My wedding tip? How to cut your wedding cake. Seems simple, right? Not so fast. Read below to see what I said, or click HERE for the entire blog post about it on Utah Bride and Groom's blog. AND, stay tuned for more great wedding tips to follow. I've been making a list of all the little things you don't think of until you're in the thick of your wedding day.
The winning tip:
How to cut your wedding cake—never thought about that, did you? Seems pretty simple, but unless you have a wedding coordinator guiding you through your day (which is a fabulous idea, by the way), you probably won’t quite know what to do with that big, beautiful cake.
The DJ will announce that it’s time for the cake cutting and you’ll make your way to the cake and say, “What do we do?” As a wedding photographer who always captures this moment, I cannot count how many times I have heard these words from the bride and groom as they stand in front of the cake, looking overwhelmed and confused, while all of their wedding guests crowd around them to watch this fun wedding tradition.
I often step in and assist at this point if there isn’t a wedding coordinator on hand, but it’s good to be prepared with these tips before you step up to the cake and wield that big, shiny knife.
1. Which tier do I cut? Cut the bottom tier. If you try for the top, you might send the entire cake toppling over. If there is a ribbon around the tier, you or a helper can simply remove it by finding the back of the cake where the ribbon will be attached by a straight pin or frosting.
2. Don’t be afraid of the cake, just go for it! Bride and groom, holding the knife together, one hand placed over another (you can fight for whose hand is on top), should cut a 3 inch wide triangle of cake. Hopefully, the cake designer, point person, or wedding coordinator has placed small dessert plates, napkins, and forks on the cake cutting table for you. Once you cut your slice, place it on one of the plates. Then, cut it in half and place one half on the other plate. Then, you can each feed each other.
3. You can choose to use your hands, if you like, to feed each other a piece of cake. It’s nice to use the forks because it looks great in photos, but if you’re going for the smash-in-the-face approach, hands work best. You can feed each other one at a time or feed each other at the same time. Want the ultimate photo op? Use forks and feed each other at the same time, or smash it in each others face. Once one person smashes the cake in the face, it usually results in an immediate pay-back. Depending on your personalities and relationship, you may want to talk about whether you want cake-in-the-face smashing or not. However, many couples decide on the spot. Many couples end with a kiss, which makes for a nice ending and a great photo.
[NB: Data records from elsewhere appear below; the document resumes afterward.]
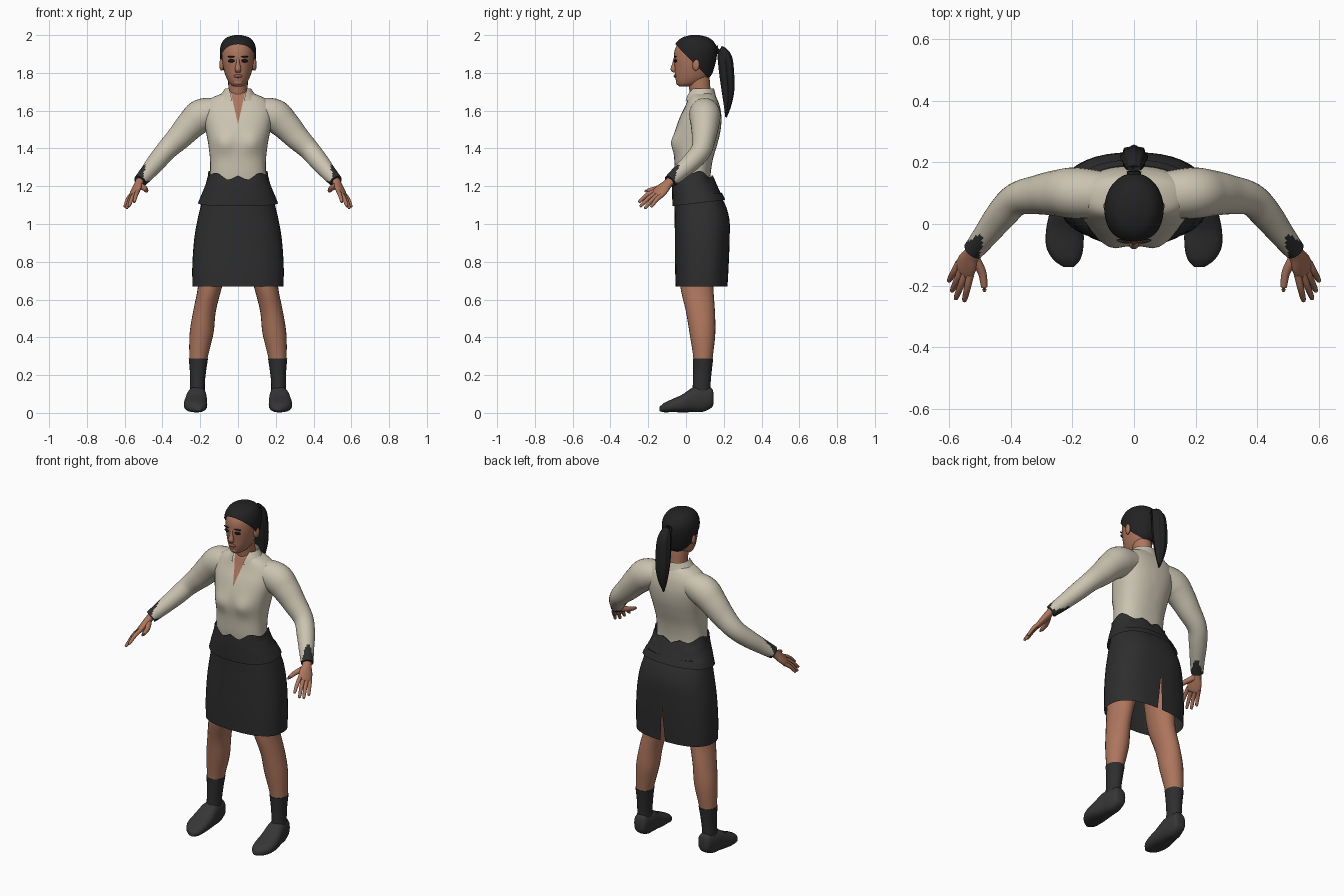
import bpy, bmesh, math
from mathutils import Vector

if "Cube" in bpy.data.objects:
    bpy.data.objects.remove(bpy.data.objects["Cube"], do_unlink=True)


def material(name, r, g, b):
    m = bpy.data.materials.new(name)
    m.use_nodes = True
    m.diffuse_color = (r, g, b, 1)
    bsdf = m.node_tree.nodes["Principled BSDF"]
    bsdf.inputs["Base Color"].default_value = (r, g, b, 1)
    bsdf.inputs["Roughness"].default_value = 0.9
    return m


SKIN = material("brown skin", 0.42, 0.18, 0.11)
LIP = material("lip brown", 0.27, 0.10, 0.07)
CREAM = material("cream cloth", 0.60, 0.55, 0.44)
BLACK = material("charcoal cloth", 0.027, 0.027, 0.028)
SHOE = material("shoe grey", 0.037, 0.037, 0.038)
HAIR = material("black hair", 0.016, 0.016, 0.017)
EYE = material("eye black", 0.008, 0.008, 0.009)
X, Y, Z = Vector((1, 0, 0)), Vector((0, 1, 0)), Vector((0, 0, 1))


def smooth_rings(rings, steps):
    """Catmull-Rom interpolation of ring parameters."""
    out, last = [], len(rings) - 1
    for i in range(last):
        p = [rings[max(0, min(last, i + k))] for k in (-1, 0, 1, 2)]
        for s in range(steps):
            t = s / steps
            out.append([b + 0.5 * t * (c - a + t * (2 * a - 5 * b + 4 * c - d
                        + t * (3 * (b - c) + d - a))) for a, b, c, d in zip(*p)])
    return out + [list(rings[-1])]


def finish(name, bm, mats, mirror):
    bmesh.ops.recalc_face_normals(bm, faces=bm.faces[:])
    me = bpy.data.meshes.new(name)
    bm.to_mesh(me)
    bm.free()
    for m in mats:
        me.materials.append(m)
    me.shade_smooth()
    me.set_sharp_from_angle(angle=math.radians(50))
    ob = bpy.data.objects.new(name, me)
    bpy.context.collection.objects.link(ob)
    if mirror:
        ob.modifiers.new("mirror", "MIRROR").use_mirror_merge = False
    return ob


def loft(name, rings, mats, axes=(X, Y), n=24, steps=4, power=2.0, caps=True,
         mirror=False, ripple=0.0, edit=None):
    """Skin rings of (x, y, z, radius a, radius b); axes=None follows the path."""
    bm = bmesh.new()
    rings = smooth_rings(rings, steps)
    pts = [Vector(r[:3]) for r in rings]
    loops = []
    for i, r in enumerate(rings):
        if axes:
            u, v = axes
        else:
            t = (pts[min(i + 1, len(pts) - 1)] - pts[max(i - 1, 0)]).normalized()
            u = t.cross(Y if abs(t.x) < 0.05 else Z).normalized()
            v = t.cross(u)
        loop = []
        for k in range(n):
            ang = math.tau * k / n
            c, s = math.cos(ang), math.sin(ang)
            c, s = (math.copysign(abs(w) ** (2 / power), w) for w in (c, s))
            f = 1 + ripple * math.cos(8 * ang)
            loop.append(bm.verts.new(pts[i] + u * c * r[3] * f + v * s * r[4] * f))
        loops.append(loop)
    for a, b in zip(loops, loops[1:]):
        for k in range(n):
            j = (k + 1) % n
            bm.faces.new((a[k], a[j], b[j], b[k]))
    if caps:
        bm.faces.new(loops[0])
        bm.faces.new(loops[-1])
    bmesh.ops.recalc_face_normals(bm, faces=bm.faces[:])
    if edit:
        edit(bm)
    return finish(name, bm, mats, mirror)


def band(z, w, front, back):
    return (0, (front + back) / 2, z, w, (back - front) / 2)


def cut(bm, co, normal):
    bmesh.ops.bisect_plane(bm, geom=bm.verts[:] + bm.edges[:] + bm.faces[:],
                           plane_co=co, plane_no=normal)


def wedge(bm, apex, slope, side):
    """Cut a V with its tip at height apex; return the faces inside it."""
    for s in (1, -1):
        cut(bm, (0, 0, apex), (1, 0, -s * slope))
    mid = [(f, f.calc_center_median()) for f in bm.faces]
    return [f for f, c in mid if abs(c.x) < slope * (c.z - apex) and (c.y - 0.08) * side > 0]


def blob(name, loc, scale, mat, mirror=False, tilt=0):
    bm = bmesh.new()
    bmesh.ops.create_uvsphere(bm, u_segments=16, v_segments=10, radius=1)
    c, s = math.cos(tilt), math.sin(tilt)
    for v in bm.verts:
        x, y, z = (a * b for a, b in zip(v.co, scale))
        v.co = Vector((x * c - y * s, x * s + y * c, z)) + Vector(loc)
    finish(name, bm, [mat], mirror)


# Blouse body with bust and open neckline
def shape_blouse(bm):
    for v in bm.verts:
        if v.co.y < 0.05:
            d = ((abs(v.co.x) - 0.075) / 0.05) ** 2 + ((v.co.z - 1.43) / 0.05) ** 2
            v.co.y -= 0.02 * math.exp(-d)
    for f in wedge(bm, 1.53, 0.23, -1):
        f.material_index = 1


loft("blouse", [band(1.2, .15, -.05, .13), band(1.26, .148, -.058, .13), band(1.34, .148, -.062, .142),
                band(1.42, .157, -.066, .165), band(1.49, .17, -.058, .182), band(1.56, .182, -.035, .188),
                band(1.62, .18, -.006, .18), band(1.66, .15, .01, .165), band(1.685, .1, .02, .15),
                band(1.7, .05, .03, .13)],
     [CREAM, SKIN], n=40, power=2.4, edit=shape_blouse)


# Collar open at the throat
def open_collar(bm):
    bmesh.ops.delete(bm, geom=wedge(bm, 1.53, 0.25, -1), context="FACES")


loft("collar", [(0, .08, 1.655, .115, .085), (0, .08, 1.69, .088, .075), (0, .085, 1.718, .068, .063)],
     [CREAM], n=32, caps=False, edit=open_collar)

# Sleeves with pointed dark cuffs
WRIST = Vector((.52, -.085, 1.225))


def colour_cuff(bm):
    along = Vector((.5, -.6, -.6)).normalized()
    for f in bm.faces:
        s = (WRIST - f.calc_center_median()).dot(along)
        point = abs(f.normal.dot(Vector((-.45, .3, -.84)))) ** 4
        f.material_index = int(s < 0.012 + 0.09 * point)


loft("sleeves", [(.1, .095, 1.6, .075, .07), (.19, .1, 1.575, .083, .088), (.25, .1, 1.525, .075, .078),
                 (.31, .095, 1.46, .064, .067), (.38, .08, 1.39, .054, .055), (.43, .03, 1.33, .05, .05),
                 (.48, -.035, 1.27, .041, .042), tuple(WRIST) + (.034, .035)],
     [CREAM, BLACK], axes=None, n=28, steps=6, mirror=True, edit=colour_cuff)

# Hands: palm, fingers and thumb
reach = Vector((.035, -.075, -.075)).normalized()
across = Vector((.58, .76, -.3))
across = (across - reach * across.dot(reach)).normalized()
thick = reach.cross(across)
palm = [tuple(WRIST + reach * t) + (a, b) for t, a, b in
        ((-.02, .025, .022), (.02, .028, .021), (.06, .039, .019), (.1, .039, .015), (.112, .03, .008))]
loft("palms", palm, [SKIN], axes=(across, thick), n=16, mirror=True)
tips = {"index": (.55, -.25, 1.115), "middle": (.578, -.243, 1.092),
        "ring": (.59, -.218, 1.082), "little": (.6, -.185, 1.09)}
for i, (finger, tip) in enumerate(tips.items()):
    root = WRIST + reach * .09 + across * (-.029 + .0195 * i)
    tip = Vector(tip)
    mid = root.lerp(tip, 0.5) + Z * .008
    loft(finger + "_fingers", [tuple(root) + (.012, .012), tuple(mid) + (.011, .011),
                               tuple(tip.lerp(mid, .1)) + (.008, .008), tuple(tip) + (.002, .002)],
         [SKIN], axes=None, n=10, mirror=True)
loft("thumbs", [(.52, -.105, 1.205, .017, .017), (.493, -.155, 1.188, .014, .014),
                (.485, -.205, 1.176, .01, .01), (.485, -.22, 1.172, .003, .003)],
     [SKIN], axes=None, n=10, mirror=True)


# Jacket hem flaring from a ragged waist, over the skirt
def ragged_waist(bm):
    for v in bm.verts:
        if v.co.z > 1.23:
            a = math.atan2(v.co.y - .04, v.co.x)
            v.co.z += .012 * math.sin(7 * a) + .016 * math.cos(2 * a) * (v.co.z > 1.25)
        elif v.co.z < 1.16:
            v.co.z += .12 * (v.co.y - .06)


loft("peplum", [band(1.255, .158, -.072, .142), band(1.2, .175, -.074, .167), band(1.15, .196, -.073, .19),
                band(1.11, .212, -.071, .208)], [BLACK], n=40, power=2.3, caps=False, edit=ragged_waist)


# Skirt with a vent at the back
def vent(bm):
    bmesh.ops.delete(bm, geom=wedge(bm, .88, -.075, 1), context="FACES")


loft("skirt", [band(1.2, .165, -.05, .15), band(1.12, .19, -.06, .2), band(1.03, .213, -.06, .229),
               band(.92, .232, -.059, .231), band(.78, .242, -.058, .226), band(.67, .241, -.055, .22)],
     [BLACK], n=40, power=2.5, caps=False, edit=vent)

# Legs, socks and shoes
loft("legs", [(.11, .08, .95, .085, .1), (.13, .066, .8, .078, .096), (.148, .058, .67, .064, .088),
              (.177, .076, .54, .06, .077), (.193, .087, .42, .063, .068), (.21, .09, .28, .047, .05),
              (.214, .085, .15, .034, .042)], [SKIN], mirror=True)
loft("socks", [(.21, .09, .287, .051, .054), (.212, .087, .22, .043, .049), (.215, .083, .15, .039, .047),
               (.215, .08, .09, .042, .05)], [BLACK], n=20, mirror=True)
loft("shoes", [(.213, .146, .075, .02, .025), (.213, .135, .08, .037, .052), (.216, .09, .072, .047, .066),
               (.219, .04, .07, .054, .066), (.224, -.02, .05, .061, .047), (.224, -.075, .038, .06, .034),
               (.218, -.115, .028, .044, .025), (.212, -.139, .021, .017, .012)],
     [SHOE], axes=(X, Z), power=2.5, mirror=True)

# Neck and head
loft("neck", [(0, .085, 1.64, .062, .058), (0, .075, 1.7, .052, .056), (0, .068, 1.76, .052, .058),
              (0, .065, 1.8, .05, .055)], [SKIN])
skull = [(1.728, .022, -.035, .02), (1.742, .043, -.048, .075), (1.775, .062, -.057, .12),
         (1.82, .076, -.06, .138), (1.87, .084, -.064, .15), (1.92, .084, -.06, .152),
         (1.955, .071, -.042, .135), (1.978, .048, -.012, .105), (1.99, .008, .03, .06)]
loft("head", [band(*r) for r in skull], [SKIN], n=32)


# Hair cap with a slanting hairline, and ponytail
def hairline(bm):
    no = Vector((0, 1.02, 1))
    co = Vector((0, -.05, 1.945))
    cut(bm, co, no)
    low = [f for f in bm.faces if (f.calc_center_median() - co).dot(no) < 0]
    bmesh.ops.delete(bm, geom=low, context="FACES")


loft("hair", [band(z + .01, w + .011, f - .006, b + .012) for z, w, f, b in skull],
     [HAIR], n=32, edit=hairline)
loft("ponytail", [(0, .14, 1.915, .02, .02), (0, .18, 1.922, .024, .022), (0, .205, 1.88, .037, .036),
                  (0, .215, 1.8, .043, .037), (0, .222, 1.71, .04, .032), (0, .22, 1.63, .026, .019),
                  (0, .212, 1.565, .004, .004)], [HAIR], axes=None, n=32, ripple=.07)

# Face details
blob("ears", (.087, .052, 1.843), (.011, .02, .032), SKIN, True, -.3)
loft("nose", [(0, -.057, 1.88, .007, .008), (0, -.062, 1.85, .01, .011), (0, -.066, 1.818, .017, .016),
              (0, -.06, 1.802, .012, .008)], [SKIN], n=12)
blob("eyes", (.035, -.0555, 1.864), (.018, .006, .009), EYE, True, .25)
blob("eyebrows", (.037, -.0565, 1.886), (.021, .005, .004), HAIR, True, .25)
blob("lips", (0, -.0575, 1.783), (.024, .008, .009), LIP)
blob("chin", (0, -.038, 1.75), (.026, .015, .016), SKIN)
4. You’ve cut your cake, fed it to each other, and sealed it with a kiss. Now what? Many couples, including me and my husband, had that same question. The guests love watching the happy couple any chance they get, so they’ll linger and look, but you might feel stuck in the spotlight and wonder what to do next. You and they are looking for a signal to the end of the cake cutting. Look out to the crowd, smile, and clap your hands. The crowd will likely follow with clapping and cheers. You can throw up your hands, and shout “ta da!” or “voila!” and they’ll get the point. Grab your new spouse’s hand and head off to dance or mingle.
Whether your cake cutting is sweet or messy, it will be a memorable moment for you and your wedding guests.
Image by Melissa Kelsey Photography